Unbeknown to many, however, Engr. Akani, who attended Kwame Nkrumah University of Science and Technology, Kumasi, Ghana, was born with a silver spoon in his mouth. His dad, Mr. Yusuf Adeagbo Akanni Adepoju, due to the pan-African worldview of Ghana’s former President Kwame Nkrumah, made a place for himself in that country’s public service, pitched against the fact that most Nigerians in Ghana at that period were generally petty traders. Indeed, the elder Adepoju used to refer to him as doctor, preferring that Engr. Akani becomes a medical doctor.
Elder Akanni’s death, while the little Akani was only nine years old, put paid to that preference, as left in the care of his mummy alone, he opted for a course that would require him to graduate as early as possible. Chemical Engineering it was.
It may surprise Engr. Akani to note that I did not enjoy working with him! Sorry to say this publicly, I beg. That is the plain true. As a matter of duty however, I endured. You gain from working with him, which is fine, but you sacrifice all your leisure time to achieve excellence. To him, Saturday and Sunday, if there were works to be done, are working days. Such conditioning probably caught up with me to the extent that I never see weekends as workfree days. I need to unlearn this, to hit his age record and beyond. He subjected every word to the minutest scrutiny, so much worse a sentence. You spent hours constructing and reconstructing a sentence, at the end of the day he was hardly satisfied. Extremely fastidious for the liking of any newly married young person as my case was in those days.

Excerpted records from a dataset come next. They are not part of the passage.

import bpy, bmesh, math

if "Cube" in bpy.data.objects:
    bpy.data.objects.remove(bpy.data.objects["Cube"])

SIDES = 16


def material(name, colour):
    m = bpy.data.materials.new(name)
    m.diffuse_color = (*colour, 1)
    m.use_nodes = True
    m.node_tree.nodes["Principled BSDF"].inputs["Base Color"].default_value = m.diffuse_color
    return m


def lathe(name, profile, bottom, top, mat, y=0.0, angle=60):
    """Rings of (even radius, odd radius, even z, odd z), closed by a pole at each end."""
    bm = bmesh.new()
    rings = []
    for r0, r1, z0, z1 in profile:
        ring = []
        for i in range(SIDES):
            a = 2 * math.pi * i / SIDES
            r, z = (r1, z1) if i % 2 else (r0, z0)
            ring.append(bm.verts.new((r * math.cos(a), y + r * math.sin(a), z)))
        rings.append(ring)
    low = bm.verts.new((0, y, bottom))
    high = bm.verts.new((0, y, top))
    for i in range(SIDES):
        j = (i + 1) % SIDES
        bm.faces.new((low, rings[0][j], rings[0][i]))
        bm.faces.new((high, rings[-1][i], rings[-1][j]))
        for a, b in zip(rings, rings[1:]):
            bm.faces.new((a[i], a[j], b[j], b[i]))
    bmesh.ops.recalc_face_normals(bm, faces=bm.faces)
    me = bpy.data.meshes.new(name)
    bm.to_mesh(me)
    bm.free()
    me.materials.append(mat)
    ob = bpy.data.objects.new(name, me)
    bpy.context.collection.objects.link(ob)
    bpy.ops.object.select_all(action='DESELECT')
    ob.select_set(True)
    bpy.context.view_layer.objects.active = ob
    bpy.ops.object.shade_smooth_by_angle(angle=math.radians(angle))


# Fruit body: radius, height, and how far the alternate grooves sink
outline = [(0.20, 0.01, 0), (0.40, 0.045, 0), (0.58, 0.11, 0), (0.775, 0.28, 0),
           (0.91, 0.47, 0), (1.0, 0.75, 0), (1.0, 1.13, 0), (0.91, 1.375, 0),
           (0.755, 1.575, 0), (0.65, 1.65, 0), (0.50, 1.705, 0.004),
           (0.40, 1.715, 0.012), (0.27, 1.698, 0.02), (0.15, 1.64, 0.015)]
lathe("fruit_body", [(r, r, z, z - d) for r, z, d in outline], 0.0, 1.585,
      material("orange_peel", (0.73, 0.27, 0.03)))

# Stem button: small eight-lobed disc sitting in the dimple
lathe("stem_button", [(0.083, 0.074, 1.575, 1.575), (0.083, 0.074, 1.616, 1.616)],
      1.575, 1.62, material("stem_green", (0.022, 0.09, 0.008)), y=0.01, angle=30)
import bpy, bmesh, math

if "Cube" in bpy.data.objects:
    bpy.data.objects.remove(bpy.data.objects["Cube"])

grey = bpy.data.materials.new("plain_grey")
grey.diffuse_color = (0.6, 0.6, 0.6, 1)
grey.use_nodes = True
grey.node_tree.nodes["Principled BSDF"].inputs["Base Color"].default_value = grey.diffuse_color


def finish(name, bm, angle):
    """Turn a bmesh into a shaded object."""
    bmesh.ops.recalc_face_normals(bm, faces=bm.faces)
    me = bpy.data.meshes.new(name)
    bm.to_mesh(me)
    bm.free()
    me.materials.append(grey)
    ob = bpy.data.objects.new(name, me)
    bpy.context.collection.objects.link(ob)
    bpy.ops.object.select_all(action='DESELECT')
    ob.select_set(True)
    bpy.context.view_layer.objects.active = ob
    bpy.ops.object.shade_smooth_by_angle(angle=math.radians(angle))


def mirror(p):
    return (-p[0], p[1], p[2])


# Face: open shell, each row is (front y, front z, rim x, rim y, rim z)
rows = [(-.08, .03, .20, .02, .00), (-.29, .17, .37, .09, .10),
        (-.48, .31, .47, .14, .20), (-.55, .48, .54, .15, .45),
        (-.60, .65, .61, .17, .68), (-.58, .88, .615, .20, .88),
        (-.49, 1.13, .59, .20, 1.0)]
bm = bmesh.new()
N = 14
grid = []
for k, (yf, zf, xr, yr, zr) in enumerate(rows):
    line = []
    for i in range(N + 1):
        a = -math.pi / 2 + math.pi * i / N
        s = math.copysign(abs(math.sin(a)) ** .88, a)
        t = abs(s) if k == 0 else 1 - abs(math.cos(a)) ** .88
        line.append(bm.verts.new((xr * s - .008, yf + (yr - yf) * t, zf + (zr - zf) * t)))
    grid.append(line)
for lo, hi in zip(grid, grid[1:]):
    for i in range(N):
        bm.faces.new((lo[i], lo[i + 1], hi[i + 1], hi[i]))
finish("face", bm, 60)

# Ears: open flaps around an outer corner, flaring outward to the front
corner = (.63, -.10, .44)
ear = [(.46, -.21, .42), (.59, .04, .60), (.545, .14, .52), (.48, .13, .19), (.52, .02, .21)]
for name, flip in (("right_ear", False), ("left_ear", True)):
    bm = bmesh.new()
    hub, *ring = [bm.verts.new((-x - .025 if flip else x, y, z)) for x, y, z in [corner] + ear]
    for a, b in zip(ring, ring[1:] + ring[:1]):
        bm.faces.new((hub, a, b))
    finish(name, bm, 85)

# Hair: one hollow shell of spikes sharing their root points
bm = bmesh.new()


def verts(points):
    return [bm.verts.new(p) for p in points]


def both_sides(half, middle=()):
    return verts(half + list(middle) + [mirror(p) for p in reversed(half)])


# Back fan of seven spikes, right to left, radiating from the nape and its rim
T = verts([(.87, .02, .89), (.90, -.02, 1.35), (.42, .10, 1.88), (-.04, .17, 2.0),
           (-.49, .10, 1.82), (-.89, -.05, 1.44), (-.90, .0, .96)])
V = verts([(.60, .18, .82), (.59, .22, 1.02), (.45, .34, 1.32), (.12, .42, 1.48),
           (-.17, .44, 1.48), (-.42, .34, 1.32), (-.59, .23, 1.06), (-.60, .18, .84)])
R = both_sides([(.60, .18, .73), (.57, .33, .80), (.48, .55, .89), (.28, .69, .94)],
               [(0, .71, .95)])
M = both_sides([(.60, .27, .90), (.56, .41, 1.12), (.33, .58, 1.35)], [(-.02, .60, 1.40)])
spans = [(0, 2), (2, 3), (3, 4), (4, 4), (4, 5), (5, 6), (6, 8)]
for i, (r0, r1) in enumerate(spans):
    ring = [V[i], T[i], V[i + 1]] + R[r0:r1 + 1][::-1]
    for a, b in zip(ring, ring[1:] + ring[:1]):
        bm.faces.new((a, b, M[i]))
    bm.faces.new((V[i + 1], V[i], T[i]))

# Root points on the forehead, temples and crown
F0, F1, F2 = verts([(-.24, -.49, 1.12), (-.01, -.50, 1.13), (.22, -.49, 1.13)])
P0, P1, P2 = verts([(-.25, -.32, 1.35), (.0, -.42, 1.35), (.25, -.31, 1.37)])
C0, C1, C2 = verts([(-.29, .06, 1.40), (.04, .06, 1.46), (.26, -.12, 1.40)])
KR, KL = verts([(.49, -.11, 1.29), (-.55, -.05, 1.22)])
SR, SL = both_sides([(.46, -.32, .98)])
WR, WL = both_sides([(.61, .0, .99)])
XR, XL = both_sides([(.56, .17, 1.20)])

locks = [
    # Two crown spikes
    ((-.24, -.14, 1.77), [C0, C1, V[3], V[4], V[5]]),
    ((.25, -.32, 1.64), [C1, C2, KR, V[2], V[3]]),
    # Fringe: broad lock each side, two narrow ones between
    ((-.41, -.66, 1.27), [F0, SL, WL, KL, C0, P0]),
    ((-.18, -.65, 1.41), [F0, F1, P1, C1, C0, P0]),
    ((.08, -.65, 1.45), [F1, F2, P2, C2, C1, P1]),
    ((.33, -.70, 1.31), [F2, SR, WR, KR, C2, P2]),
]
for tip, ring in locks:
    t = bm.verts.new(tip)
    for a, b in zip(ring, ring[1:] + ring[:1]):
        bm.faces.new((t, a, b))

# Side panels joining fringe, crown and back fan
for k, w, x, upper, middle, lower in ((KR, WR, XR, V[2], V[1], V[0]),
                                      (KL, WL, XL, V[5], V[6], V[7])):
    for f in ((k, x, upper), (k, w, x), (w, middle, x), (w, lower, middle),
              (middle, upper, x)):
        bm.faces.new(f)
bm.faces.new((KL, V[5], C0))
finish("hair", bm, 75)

Engr. Akani’s workaholic nature and deep understanding of the Industry did not go unrecognized, however. They endeared him to many chief executives of NNPC, who, one after another, persuaded him to work with them as Senior Technical Assistant (STA), an exulted position, but which meant more or less nothing to the humble Engr. Akani.
He started as STA to Engr. Kupolokun in 2003, however, on the appointment of Engr. Abubakar Yar’Adua in 2007, he retained him in his position. Even after he had retired from service in 2010 as a Group General Manager, two other chief executives of NNPC, Alh. Sanusi Barkindo, now OPEC Secretary General, and Engr. Augustin Oniwon, retained him on contract until the end of their respective tenure. None has beaten this record till date in NNPC.
And he is a damn good family man whose children are all doing fine across the globe, making impacts on people and nations. One of them is Bambo Akani, who is the founder and Chief Executive Officer of Making of Champions (MoC), a Sports Media and Management Company, which since 2012, has been involved in reinventing Nigeria’s success story in international sporting events. The young Akani attended University of Cambridge and earned his first and second degrees from the citadel of learning in Chemical Engineering, crowing it with an MBA in Kellogg University in the US. His love for his country made him to abandon a decade-long career in Investment Banking and Management Consulting to work for Nigeria’s sports development. Such is the silent contribution the Akani family is making to Nigeria’s development.
As Engr. Akani turns 70 today, my prayers are that God in his infinite mercy grants him long life in good health.
Three hearty cheers to the man behind many thrones. Congratulations!
Gboyega Bello writes from Abuja